▸ Action item
Read through the listing, and wherever a line holds the word "finish", return it.

++++ Record excerpts ++++

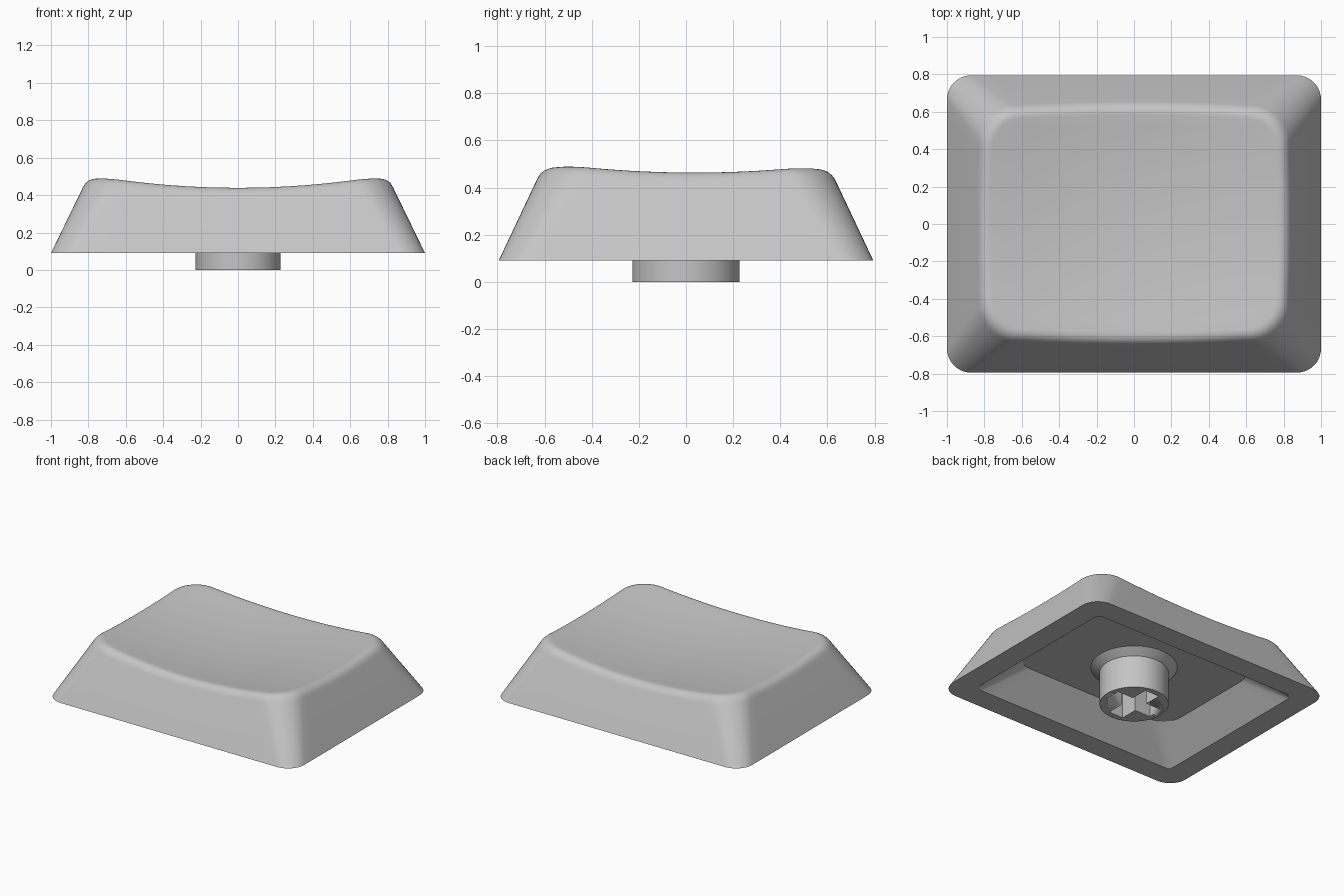
import bpy, bmesh, math
from mathutils import Vector

if "Cube" in bpy.data.objects:
    bpy.data.objects.remove(bpy.data.objects["Cube"], do_unlink=True)

grey = bpy.data.materials.new("light_grey_plastic")
grey.use_nodes = True
colour = (0.56, 0.56, 0.56, 1)
grey.diffuse_color = colour
grey.node_tree.nodes["Principled BSDF"].inputs["Base Color"].default_value = colour

BASE, RIM, CEILING = 0.09, 0.45, 0.28
FILLET = 0.05


def rounded_rect(a, b, r, arc=10, side=14):
    """Counter-clockwise outline with half sizes a, b and corner radius r."""
    arcs = []
    for k, (sx, sy) in enumerate([(1, 1), (-1, 1), (-1, -1), (1, -1)]):
        centre = Vector((sx * (a - r), sy * (b - r)))
        angles = [math.pi / 2 * (k + i / arc) for i in range(arc + 1)]
        arcs.append([centre + r * Vector((math.cos(t), math.sin(t))) for t in angles])
    points = []
    for k in range(4):
        points += arcs[k]
        start, end = arcs[k][-1], arcs[(k + 1) % 4][0]
        points += [start.lerp(end, i / side) for i in range(1, side)]
    return points


def dish(p):
    """Height of the scooped top surface."""
    return 0.395 + 0.115 * (p.x ** 2 + p.y ** 2) - 0.008 * p.y


def level(points, z):
    return [Vector((p.x, p.y, z)) for p in points]


def bridge(bm, rings):
    loops = [[bm.verts.new(p) for p in ring] for ring in rings]
    for low, high in zip(loops, loops[1:]):
        for i in range(len(low)):
            j = (i + 1) % len(low)
            bm.faces.new((low[i], low[j], high[j], high[i]))
    return loops


def finish(bm, name, angle):
    bmesh.ops.recalc_face_normals(bm, faces=bm.faces)
    mesh = bpy.data.meshes.new(name)
    bm.to_mesh(mesh)
    bm.free()
    obj = bpy.data.objects.new(name, mesh)
    bpy.context.collection.objects.link(obj)
    mesh.materials.append(grey)
    bpy.ops.object.select_all(action='DESELECT')
    obj.select_set(True)
    bpy.context.view_layer.objects.active = obj
    bpy.ops.object.shade_smooth_by_angle(angle=math.radians(angle))
    return obj


# Cap shell: tapered walls, rounded rim, scooped top, hollow underside
bottom = rounded_rect(1.0, 0.795, 0.13)
top = rounded_rect(0.825, 0.625, 0.19)
inset = rounded_rect(0.825 - FILLET, 0.625 - FILLET, 0.19 - FILLET)


def wall(i, z):
    p = bottom[i].lerp(top[i], (z - BASE) / (RIM - BASE))
    return Vector((p.x, p.y, z))


lower, edge, upper = [], [], []
for i in range(len(bottom)):
    z = RIM
    for _ in range(8):
        z = dish(wall(i, z))
    corner = wall(i, z)
    flat = corner.xy + inset[i] - top[i]
    lower.append(wall(i, z - FILLET))
    edge.append(corner)
    upper.append(Vector((flat.x, flat.y, dish(flat))))

rings = [level(rounded_rect(0.66, 0.455, 0.15), CEILING),
         level(rounded_rect(0.835, 0.63, 0.05), BASE),
         level(bottom, BASE)]
STEPS = 7
for k in range(STEPS + 1):
    t = k / STEPS
    rings.append([w.lerp(e, t).lerp(e.lerp(u, t), t) for w, e, u in zip(lower, edge, upper)])
for k in range(9, 0, -1):
    ring = [u.xy * (k / 10) for u in upper]
    rings.append([Vector((p.x, p.y, dish(p))) for p in ring])

bm = bmesh.new()
loops = bridge(bm, rings)
bm.faces.new(loops[0])
centre = bm.verts.new((0, 0, dish(Vector((0, 0)))))
last = loops[-1]
for i in range(len(last)):
    bm.faces.new((last[i], last[(i + 1) % len(last)], centre))
finish(bm, "cap_shell", 32)

# Stem: round post with a flared collar where it meets the ceiling
bm = bmesh.new()
SIDES = 64
profile = [(0.228, 0), (0.228, 0.237), (0.286, CEILING), (0.286, CEILING + 0.02)]
loops = bridge(bm, [[Vector((r * math.cos(a), r * math.sin(a), z))
                     for a in (2 * math.pi * i / SIDES for i in range(SIDES))]
                    for r, z in profile])
bm.faces.new(loops[0])
bm.faces.new(loops[-1])
stem = finish(bm, "stem", 30)

# Cross-shaped socket cut into the stem
bm = bmesh.new()
LONG, HALF, DEPTH = 0.185, 0.058, 0.22
arm = [Vector((LONG, -HALF)), Vector((LONG, HALF)), Vector((HALF, HALF))]
cross = []
for k in range(4):
    for p in arm:
        c, s = round(math.cos(k * math.pi / 2)), round(math.sin(k * math.pi / 2))
        cross.append(Vector((c * p.x - s * p.y, s * p.x + c * p.y)))
loops = bridge(bm, [level(cross, -0.1), level(cross, DEPTH)])
for loop in loops:
    bm.faces.new(loop)
cutter = finish(bm, "socket_cutter", 30)
cutter.hide_render = True

cut = stem.modifiers.new("socket", 'BOOLEAN')
cut.operation = 'DIFFERENCE'
cut.solver = 'EXACT'
cut.object = cutter
bpy.context.view_layer.objects.active = stem
bpy.ops.object.modifier_move_to_index(modifier=cut.name, index=0)
bpy.ops.object.modifier_apply(modifier=cut.name)
bpy.data.objects.remove(cutter, do_unlink=True)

++++

▸ Answer to this exercise
def finish(bm, name, angle):
finish(bm, "cap_shell", 32)
stem = finish(bm, "stem", 30)
cutter = finish(bm, "socket_cutter", 30)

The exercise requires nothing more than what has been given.